This past year, Phoenix Public Library turned lemons into lemonade when challenged with turning in-person programming to online, all while maintaining and fostering an engaged community.
With all of the branches closed down, PPL was presented with the opportunity to reimagine its current programs and see how they could benefit community members at home.
“We’re finding that online programs are popular, being that they are available to anyone throughout the city,” said Geraldine Hills, Phoenix Public Library Communications Liaison.
As a result of the growing popularity, PPL created free online book clubs that enable adults, tweens and teens to read along, participate in discussions, and join a community of like-minded readers, all from the comfort of their homes.
Before going online, each book club was branch-specific and didn’t necessarily reach all age groups.
“This way, our book clubs are available to everyone, despite what their nearest branch may be offering,” Hills said. PPL offers clubs for tweens, teens and adults who enjoy reading and discussing books.
The adult online book club, Book O’Clock, was the first to be created in 2020. The adult librarian staff runs this club, and they meet one Wednesday a month. Books are chosen based on popularity and availability in multiple formats, for example, audiobooks, e-books and print, ensuring that they appeal to a diverse audience. In October, they’ll be reading My Best Friend’s Exorcism by Grady Hendrix. The club will meet on Wednesday, October 20, from 6-7 p.m.
The tween and teen book clubs were started over the summer by the children’s librarian staff. Hills said that the programs have proven to be successful and well attended.
The tween club, called Check’ Em Out, appeals to ages 8-11. The club focuses on graphic and comic book novels. They’ll be reading The Okay Witch by Emma Steinkellner and meeting on Tuesday, October 26, from 3:30-4:30 p.m.
“What is nice about this club is that, as we all know, kids have busy schedules. This is something that they can participate in without having to worry about rides,” Hills said.

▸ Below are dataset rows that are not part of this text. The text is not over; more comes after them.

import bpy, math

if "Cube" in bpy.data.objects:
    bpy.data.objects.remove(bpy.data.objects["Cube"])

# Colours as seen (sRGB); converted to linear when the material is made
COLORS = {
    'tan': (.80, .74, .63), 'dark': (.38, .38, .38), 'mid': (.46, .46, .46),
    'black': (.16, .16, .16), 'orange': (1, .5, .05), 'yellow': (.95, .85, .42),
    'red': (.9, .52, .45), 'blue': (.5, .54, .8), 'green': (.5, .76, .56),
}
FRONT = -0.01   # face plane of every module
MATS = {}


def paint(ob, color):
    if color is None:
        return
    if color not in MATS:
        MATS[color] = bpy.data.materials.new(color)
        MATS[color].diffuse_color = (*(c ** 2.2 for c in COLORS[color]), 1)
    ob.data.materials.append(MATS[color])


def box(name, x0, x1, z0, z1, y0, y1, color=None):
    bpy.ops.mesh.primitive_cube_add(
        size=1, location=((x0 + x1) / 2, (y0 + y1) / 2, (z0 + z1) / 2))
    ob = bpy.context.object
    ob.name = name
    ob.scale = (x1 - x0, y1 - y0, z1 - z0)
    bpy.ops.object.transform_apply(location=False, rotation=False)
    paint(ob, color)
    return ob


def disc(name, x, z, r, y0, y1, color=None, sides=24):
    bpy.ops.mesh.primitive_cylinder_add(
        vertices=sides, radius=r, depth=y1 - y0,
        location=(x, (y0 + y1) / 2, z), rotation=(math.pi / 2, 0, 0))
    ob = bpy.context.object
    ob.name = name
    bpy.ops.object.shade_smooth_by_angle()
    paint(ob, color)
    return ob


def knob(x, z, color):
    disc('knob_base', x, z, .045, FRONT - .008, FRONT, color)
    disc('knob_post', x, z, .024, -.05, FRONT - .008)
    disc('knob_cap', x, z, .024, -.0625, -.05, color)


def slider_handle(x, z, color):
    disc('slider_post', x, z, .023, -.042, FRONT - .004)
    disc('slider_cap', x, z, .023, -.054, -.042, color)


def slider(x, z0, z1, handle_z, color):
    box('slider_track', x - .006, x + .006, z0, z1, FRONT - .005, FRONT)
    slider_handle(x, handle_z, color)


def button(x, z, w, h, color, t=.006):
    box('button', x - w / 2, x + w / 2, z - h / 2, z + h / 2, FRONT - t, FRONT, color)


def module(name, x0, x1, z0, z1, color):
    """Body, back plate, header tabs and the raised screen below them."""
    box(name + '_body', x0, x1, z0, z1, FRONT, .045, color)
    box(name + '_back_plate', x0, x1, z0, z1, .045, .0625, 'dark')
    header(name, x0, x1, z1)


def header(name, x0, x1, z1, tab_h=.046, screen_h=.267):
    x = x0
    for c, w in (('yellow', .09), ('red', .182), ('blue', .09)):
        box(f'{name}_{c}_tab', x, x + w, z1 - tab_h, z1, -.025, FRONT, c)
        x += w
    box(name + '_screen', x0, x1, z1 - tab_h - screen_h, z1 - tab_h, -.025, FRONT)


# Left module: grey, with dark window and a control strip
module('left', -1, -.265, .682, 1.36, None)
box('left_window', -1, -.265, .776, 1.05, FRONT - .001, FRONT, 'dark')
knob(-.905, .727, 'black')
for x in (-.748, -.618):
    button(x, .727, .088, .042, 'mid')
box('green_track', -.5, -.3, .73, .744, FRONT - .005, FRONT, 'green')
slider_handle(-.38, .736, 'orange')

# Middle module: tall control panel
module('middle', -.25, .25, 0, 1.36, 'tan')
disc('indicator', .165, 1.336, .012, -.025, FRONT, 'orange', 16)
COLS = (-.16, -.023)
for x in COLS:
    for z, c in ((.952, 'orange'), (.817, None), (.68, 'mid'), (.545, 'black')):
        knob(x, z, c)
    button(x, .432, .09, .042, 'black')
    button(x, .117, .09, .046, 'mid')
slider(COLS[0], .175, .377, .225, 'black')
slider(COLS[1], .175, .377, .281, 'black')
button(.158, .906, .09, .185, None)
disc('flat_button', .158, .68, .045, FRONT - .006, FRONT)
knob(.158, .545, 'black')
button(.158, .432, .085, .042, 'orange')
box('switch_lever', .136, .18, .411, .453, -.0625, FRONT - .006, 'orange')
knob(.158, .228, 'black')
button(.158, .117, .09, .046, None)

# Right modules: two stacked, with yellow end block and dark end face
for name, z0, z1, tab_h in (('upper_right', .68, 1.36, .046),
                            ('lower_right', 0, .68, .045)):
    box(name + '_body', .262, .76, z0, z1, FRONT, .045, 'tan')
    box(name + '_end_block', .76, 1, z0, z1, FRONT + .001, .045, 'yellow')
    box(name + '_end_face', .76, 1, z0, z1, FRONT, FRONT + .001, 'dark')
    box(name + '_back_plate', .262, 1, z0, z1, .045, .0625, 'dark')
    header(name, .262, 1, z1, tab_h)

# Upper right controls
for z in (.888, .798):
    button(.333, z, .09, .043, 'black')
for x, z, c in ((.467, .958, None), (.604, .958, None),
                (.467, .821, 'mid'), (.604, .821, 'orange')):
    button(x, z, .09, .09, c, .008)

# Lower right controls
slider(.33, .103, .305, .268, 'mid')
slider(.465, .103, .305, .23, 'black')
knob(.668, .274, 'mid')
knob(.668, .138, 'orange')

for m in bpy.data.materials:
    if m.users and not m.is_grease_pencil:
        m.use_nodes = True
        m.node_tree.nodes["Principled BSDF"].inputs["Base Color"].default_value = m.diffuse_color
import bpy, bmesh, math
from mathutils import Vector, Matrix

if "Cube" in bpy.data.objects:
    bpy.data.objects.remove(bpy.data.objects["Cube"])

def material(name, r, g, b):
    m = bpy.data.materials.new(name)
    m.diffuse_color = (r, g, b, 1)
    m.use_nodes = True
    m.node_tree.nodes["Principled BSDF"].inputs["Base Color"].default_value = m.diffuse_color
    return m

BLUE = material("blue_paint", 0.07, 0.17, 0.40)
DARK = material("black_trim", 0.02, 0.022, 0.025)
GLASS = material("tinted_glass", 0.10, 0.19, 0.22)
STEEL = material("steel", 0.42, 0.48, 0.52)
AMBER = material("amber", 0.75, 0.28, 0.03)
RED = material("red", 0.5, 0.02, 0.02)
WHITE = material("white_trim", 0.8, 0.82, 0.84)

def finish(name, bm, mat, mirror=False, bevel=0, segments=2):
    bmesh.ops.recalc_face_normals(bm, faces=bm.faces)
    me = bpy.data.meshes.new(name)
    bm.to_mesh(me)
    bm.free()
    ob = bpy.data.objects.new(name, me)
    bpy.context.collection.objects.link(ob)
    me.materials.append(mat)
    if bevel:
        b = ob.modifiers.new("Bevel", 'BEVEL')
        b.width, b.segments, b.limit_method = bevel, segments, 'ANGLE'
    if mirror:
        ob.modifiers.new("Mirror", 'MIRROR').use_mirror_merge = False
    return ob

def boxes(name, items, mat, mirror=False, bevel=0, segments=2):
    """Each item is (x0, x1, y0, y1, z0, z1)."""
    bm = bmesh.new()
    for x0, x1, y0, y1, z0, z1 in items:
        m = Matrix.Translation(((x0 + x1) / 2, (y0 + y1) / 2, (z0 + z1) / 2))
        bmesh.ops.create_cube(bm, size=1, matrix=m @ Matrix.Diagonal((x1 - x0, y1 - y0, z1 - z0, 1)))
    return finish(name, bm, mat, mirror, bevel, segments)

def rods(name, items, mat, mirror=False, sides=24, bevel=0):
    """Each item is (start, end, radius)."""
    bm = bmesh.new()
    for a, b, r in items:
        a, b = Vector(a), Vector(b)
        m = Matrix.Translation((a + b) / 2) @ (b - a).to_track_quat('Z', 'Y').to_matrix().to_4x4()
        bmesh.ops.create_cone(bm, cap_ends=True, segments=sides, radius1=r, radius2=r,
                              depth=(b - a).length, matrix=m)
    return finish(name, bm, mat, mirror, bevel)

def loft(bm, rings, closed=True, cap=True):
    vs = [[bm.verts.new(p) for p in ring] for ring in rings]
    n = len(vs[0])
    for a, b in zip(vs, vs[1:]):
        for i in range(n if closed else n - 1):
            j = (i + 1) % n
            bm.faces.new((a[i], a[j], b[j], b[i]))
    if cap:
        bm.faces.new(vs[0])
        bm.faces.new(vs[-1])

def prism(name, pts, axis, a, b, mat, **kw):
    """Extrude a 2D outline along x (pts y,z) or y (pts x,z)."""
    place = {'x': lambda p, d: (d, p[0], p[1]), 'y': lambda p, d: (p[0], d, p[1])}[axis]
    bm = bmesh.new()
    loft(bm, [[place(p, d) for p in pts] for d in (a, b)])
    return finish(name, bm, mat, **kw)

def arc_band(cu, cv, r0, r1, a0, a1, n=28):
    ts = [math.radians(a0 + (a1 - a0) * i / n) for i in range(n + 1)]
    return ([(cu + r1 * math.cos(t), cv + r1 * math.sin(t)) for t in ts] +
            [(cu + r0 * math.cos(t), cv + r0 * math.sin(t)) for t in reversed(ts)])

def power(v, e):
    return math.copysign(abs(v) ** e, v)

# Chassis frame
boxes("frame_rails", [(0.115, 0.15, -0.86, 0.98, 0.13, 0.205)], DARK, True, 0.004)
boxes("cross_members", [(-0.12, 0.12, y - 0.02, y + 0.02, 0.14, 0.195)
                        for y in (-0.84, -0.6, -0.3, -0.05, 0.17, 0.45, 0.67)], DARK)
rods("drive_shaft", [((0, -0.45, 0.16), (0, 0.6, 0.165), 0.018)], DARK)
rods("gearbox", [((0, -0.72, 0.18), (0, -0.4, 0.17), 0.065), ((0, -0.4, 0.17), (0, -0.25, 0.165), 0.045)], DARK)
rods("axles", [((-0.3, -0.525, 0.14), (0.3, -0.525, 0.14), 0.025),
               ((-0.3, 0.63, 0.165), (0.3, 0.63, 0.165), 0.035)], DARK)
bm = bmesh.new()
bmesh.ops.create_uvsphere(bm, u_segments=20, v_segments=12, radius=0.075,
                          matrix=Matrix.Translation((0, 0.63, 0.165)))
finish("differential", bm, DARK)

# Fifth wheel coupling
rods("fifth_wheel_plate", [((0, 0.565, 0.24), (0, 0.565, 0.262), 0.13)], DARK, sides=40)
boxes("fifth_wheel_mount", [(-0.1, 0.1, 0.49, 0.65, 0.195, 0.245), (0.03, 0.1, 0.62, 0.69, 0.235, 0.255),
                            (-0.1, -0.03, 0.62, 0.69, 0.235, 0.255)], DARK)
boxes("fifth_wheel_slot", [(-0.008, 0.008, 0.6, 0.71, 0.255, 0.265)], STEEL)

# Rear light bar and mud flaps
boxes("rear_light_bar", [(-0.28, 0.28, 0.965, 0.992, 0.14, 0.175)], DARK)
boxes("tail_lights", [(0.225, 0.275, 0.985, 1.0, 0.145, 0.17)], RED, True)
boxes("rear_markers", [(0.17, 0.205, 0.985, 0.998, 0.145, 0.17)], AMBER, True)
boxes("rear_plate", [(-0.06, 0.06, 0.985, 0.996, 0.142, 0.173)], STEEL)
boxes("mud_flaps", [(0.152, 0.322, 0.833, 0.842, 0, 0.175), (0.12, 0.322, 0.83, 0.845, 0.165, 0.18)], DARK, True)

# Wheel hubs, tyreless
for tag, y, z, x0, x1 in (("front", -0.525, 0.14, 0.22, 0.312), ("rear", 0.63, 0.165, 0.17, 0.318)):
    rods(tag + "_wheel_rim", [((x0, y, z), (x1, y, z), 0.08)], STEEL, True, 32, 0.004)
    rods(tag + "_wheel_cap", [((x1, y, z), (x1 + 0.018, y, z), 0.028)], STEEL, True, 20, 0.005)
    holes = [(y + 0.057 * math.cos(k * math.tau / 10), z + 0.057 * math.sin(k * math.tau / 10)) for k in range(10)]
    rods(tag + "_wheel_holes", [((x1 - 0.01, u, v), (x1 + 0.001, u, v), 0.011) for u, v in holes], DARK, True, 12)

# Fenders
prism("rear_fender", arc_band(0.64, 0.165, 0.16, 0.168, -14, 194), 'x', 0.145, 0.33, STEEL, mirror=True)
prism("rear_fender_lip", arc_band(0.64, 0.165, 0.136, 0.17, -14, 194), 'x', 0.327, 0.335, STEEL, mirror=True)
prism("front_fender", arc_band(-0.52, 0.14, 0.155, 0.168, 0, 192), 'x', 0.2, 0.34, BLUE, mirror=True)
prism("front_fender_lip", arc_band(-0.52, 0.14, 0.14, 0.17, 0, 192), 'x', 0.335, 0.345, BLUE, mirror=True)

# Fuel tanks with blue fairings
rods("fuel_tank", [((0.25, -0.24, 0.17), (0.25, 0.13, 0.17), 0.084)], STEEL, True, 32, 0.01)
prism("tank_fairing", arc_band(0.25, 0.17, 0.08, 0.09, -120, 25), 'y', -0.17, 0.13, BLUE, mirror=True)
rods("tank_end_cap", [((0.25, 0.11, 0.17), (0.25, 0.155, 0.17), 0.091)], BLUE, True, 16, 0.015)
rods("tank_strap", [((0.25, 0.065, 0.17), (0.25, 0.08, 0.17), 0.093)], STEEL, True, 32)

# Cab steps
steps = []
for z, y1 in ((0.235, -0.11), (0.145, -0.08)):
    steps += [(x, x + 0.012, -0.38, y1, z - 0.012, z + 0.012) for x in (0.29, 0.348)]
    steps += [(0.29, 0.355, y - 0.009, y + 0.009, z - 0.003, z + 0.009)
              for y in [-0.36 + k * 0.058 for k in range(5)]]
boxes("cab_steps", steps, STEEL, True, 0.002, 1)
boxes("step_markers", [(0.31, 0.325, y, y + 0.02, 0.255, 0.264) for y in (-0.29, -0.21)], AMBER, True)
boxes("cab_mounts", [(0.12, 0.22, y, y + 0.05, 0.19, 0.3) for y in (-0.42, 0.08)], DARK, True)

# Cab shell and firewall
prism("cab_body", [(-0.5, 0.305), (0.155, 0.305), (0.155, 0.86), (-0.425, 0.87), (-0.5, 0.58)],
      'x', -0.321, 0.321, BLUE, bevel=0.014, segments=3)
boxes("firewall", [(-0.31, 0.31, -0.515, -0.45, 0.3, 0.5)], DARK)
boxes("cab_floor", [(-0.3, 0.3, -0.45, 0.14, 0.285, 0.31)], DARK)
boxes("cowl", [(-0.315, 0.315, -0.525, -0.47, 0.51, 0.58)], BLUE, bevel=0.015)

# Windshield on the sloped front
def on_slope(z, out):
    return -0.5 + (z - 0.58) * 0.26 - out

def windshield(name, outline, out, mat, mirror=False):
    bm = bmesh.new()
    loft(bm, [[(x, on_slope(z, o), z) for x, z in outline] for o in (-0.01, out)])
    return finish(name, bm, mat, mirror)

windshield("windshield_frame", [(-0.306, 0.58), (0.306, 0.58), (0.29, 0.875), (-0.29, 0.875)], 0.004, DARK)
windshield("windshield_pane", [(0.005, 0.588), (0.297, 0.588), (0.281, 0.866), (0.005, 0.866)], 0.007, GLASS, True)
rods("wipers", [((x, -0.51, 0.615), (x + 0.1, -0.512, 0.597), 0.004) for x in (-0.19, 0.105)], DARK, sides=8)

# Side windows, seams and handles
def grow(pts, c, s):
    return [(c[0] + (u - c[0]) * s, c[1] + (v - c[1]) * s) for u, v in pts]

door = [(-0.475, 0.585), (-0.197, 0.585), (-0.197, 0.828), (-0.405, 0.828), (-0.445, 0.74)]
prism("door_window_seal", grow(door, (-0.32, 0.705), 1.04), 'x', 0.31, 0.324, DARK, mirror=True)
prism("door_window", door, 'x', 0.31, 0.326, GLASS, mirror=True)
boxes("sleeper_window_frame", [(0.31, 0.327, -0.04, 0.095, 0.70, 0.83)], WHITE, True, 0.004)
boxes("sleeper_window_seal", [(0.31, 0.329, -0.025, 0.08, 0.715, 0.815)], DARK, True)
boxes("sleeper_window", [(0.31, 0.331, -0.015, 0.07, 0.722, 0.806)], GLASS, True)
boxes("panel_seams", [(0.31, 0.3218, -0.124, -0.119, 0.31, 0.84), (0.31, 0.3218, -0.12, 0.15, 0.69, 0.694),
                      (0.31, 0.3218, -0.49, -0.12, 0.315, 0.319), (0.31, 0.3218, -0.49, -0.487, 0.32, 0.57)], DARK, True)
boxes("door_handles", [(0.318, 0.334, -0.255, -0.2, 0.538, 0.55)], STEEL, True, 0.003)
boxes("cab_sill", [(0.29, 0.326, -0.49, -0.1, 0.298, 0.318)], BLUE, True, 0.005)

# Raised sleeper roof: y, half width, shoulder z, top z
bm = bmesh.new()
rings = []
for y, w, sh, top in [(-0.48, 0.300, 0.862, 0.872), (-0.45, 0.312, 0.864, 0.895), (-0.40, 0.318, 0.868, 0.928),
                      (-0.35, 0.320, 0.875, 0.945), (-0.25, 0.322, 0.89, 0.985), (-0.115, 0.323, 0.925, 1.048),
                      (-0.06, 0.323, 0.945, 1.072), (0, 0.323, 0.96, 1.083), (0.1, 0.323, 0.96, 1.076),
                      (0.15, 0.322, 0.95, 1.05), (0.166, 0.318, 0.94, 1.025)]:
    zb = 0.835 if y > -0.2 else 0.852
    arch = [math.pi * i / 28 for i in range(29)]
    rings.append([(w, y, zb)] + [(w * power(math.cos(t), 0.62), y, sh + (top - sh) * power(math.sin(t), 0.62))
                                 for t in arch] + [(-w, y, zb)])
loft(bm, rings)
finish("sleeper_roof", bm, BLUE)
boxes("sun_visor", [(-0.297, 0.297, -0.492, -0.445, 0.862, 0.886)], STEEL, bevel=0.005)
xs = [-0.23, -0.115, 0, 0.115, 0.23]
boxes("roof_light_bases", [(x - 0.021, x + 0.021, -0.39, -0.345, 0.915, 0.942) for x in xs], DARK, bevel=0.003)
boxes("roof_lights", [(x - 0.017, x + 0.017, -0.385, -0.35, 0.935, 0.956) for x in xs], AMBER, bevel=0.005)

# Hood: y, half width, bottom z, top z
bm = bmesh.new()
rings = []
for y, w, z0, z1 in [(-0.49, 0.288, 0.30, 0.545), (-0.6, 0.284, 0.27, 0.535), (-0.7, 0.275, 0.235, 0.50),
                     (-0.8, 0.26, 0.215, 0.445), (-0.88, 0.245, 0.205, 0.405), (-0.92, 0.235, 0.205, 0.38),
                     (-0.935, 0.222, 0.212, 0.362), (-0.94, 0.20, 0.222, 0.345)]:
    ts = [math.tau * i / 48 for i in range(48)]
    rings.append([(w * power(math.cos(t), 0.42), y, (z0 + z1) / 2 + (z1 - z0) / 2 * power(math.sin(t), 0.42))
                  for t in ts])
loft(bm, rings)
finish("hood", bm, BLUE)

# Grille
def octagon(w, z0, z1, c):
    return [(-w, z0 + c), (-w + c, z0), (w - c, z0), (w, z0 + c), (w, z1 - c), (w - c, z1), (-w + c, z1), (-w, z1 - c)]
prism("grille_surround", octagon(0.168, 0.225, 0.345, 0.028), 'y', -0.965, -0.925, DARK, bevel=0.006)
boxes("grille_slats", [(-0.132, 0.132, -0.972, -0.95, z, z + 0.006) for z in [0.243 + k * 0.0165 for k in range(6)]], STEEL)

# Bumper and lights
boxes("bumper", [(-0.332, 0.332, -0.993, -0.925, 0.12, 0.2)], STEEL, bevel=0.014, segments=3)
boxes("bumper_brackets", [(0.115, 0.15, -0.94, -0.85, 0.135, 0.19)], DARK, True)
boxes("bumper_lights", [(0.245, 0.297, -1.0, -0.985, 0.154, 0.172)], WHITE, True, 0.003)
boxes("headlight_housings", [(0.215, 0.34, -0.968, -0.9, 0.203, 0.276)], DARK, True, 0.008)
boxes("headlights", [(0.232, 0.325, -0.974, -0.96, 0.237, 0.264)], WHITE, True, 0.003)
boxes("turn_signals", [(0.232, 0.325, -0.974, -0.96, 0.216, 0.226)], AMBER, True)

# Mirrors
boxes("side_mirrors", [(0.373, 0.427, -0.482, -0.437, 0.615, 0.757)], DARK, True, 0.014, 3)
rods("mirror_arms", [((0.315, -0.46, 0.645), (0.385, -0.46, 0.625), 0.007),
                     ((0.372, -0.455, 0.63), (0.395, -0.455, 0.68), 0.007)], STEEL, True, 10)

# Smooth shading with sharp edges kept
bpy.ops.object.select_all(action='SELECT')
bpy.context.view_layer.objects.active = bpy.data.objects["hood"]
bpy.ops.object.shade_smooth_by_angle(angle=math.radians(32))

Our Weekend is Booked, the teen book club, is held on the last Saturday of each month. A group of teen volunteers is in charge of choosing the books. Their next meeting is on October 30 from 2-3 p.m., where they’ll be discussing The Graveyard Book by Neil Gaiman.
“This program shows that no matter the format, people love being connected to books and talking about books, no matter what the genre is,” Hills said.
All of the clubs are free but do require online registration to join.